◆ **Problem description**: Retype exactly the lines from the one holding "a0, a1 = asin(lo / R), asin(hi / R)" through the final line of the data, both included.
* * * * * * * * *
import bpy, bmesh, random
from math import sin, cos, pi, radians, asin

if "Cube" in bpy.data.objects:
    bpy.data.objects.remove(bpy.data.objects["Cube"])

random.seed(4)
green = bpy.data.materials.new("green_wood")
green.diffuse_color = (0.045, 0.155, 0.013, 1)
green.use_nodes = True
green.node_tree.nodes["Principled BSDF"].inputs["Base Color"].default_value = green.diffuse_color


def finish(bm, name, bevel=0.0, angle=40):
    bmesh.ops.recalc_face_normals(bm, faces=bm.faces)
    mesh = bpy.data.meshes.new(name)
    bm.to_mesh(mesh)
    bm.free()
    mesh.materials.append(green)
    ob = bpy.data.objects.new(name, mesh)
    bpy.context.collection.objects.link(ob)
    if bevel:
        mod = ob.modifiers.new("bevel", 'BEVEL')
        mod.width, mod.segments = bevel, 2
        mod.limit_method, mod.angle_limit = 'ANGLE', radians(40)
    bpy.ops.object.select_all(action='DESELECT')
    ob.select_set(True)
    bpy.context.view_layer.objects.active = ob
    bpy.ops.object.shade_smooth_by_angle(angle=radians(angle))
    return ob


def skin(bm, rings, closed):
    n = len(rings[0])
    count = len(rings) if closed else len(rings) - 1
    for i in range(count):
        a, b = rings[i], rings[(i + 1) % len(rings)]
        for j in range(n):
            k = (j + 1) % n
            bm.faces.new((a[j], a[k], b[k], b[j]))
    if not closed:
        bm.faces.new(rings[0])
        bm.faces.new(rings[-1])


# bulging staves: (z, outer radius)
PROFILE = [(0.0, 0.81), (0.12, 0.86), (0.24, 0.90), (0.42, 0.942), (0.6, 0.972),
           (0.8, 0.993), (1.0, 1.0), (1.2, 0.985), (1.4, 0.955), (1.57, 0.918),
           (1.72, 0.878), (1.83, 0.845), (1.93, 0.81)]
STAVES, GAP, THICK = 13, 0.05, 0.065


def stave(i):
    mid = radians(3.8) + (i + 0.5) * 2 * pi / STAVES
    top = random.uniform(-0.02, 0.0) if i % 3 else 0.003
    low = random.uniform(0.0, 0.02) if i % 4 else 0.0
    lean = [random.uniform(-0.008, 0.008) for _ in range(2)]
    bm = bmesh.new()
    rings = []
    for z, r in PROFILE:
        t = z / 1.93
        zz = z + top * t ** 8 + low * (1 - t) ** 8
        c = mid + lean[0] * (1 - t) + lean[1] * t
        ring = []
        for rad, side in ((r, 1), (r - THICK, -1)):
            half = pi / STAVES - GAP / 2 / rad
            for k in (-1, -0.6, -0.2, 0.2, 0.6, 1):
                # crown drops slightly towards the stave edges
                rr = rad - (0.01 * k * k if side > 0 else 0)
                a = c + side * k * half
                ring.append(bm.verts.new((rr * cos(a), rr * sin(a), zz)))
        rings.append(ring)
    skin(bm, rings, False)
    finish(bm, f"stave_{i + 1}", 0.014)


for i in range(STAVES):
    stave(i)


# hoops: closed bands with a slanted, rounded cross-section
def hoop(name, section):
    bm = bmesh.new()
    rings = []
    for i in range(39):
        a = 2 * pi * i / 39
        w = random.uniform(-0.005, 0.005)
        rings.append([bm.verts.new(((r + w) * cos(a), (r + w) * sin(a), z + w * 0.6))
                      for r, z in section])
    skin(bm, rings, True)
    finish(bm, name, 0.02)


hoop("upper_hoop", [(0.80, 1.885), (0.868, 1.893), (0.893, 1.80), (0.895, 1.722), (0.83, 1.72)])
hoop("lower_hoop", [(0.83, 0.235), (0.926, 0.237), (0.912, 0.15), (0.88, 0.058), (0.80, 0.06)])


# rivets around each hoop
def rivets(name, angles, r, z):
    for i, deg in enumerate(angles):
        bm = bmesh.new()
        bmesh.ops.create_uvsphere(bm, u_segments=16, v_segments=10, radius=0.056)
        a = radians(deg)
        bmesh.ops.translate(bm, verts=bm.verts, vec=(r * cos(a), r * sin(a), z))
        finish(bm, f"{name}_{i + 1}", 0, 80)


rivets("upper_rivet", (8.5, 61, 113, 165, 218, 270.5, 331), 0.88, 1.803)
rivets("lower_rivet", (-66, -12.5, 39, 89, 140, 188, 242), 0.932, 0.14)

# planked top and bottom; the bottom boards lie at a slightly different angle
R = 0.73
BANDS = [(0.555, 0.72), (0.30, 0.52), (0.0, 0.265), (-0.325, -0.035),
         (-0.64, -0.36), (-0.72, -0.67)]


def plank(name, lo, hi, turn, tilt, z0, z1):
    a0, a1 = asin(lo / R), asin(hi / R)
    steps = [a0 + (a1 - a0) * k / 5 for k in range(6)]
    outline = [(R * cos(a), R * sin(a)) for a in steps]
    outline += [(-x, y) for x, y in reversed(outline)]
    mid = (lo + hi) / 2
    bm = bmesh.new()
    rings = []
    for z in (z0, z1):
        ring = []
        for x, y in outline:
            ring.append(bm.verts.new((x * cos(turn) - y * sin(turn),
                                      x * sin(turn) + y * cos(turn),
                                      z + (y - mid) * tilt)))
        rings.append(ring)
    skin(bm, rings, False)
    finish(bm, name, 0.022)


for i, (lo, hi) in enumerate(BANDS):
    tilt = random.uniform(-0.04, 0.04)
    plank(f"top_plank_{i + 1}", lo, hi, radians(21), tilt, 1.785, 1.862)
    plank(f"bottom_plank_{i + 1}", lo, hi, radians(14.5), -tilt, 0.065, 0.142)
* * * * * * * * *
◆ **Your response**:
    a0, a1 = asin(lo / R), asin(hi / R)
    steps = [a0 + (a1 - a0) * k / 5 for k in range(6)]
    outline = [(R * cos(a), R * sin(a)) for a in steps]
    outline += [(-x, y) for x, y in reversed(outline)]
    mid = (lo + hi) / 2
    bm = bmesh.new()
    rings = []
    for z in (z0, z1):
        ring = []
        for x, y in outline:
            ring.append(bm.verts.new((x * cos(turn) - y * sin(turn),
                                      x * sin(turn) + y * cos(turn),
                                      z + (y - mid) * tilt)))
        rings.append(ring)
    skin(bm, rings, False)
    finish(bm, name, 0.022)


for i, (lo, hi) in enumerate(BANDS):
    tilt = random.uniform(-0.04, 0.04)
    plank(f"top_plank_{i + 1}", lo, hi, radians(21), tilt, 1.785, 1.862)
    plank(f"bottom_plank_{i + 1}", lo, hi, radians(14.5), -tilt, 0.065, 0.142)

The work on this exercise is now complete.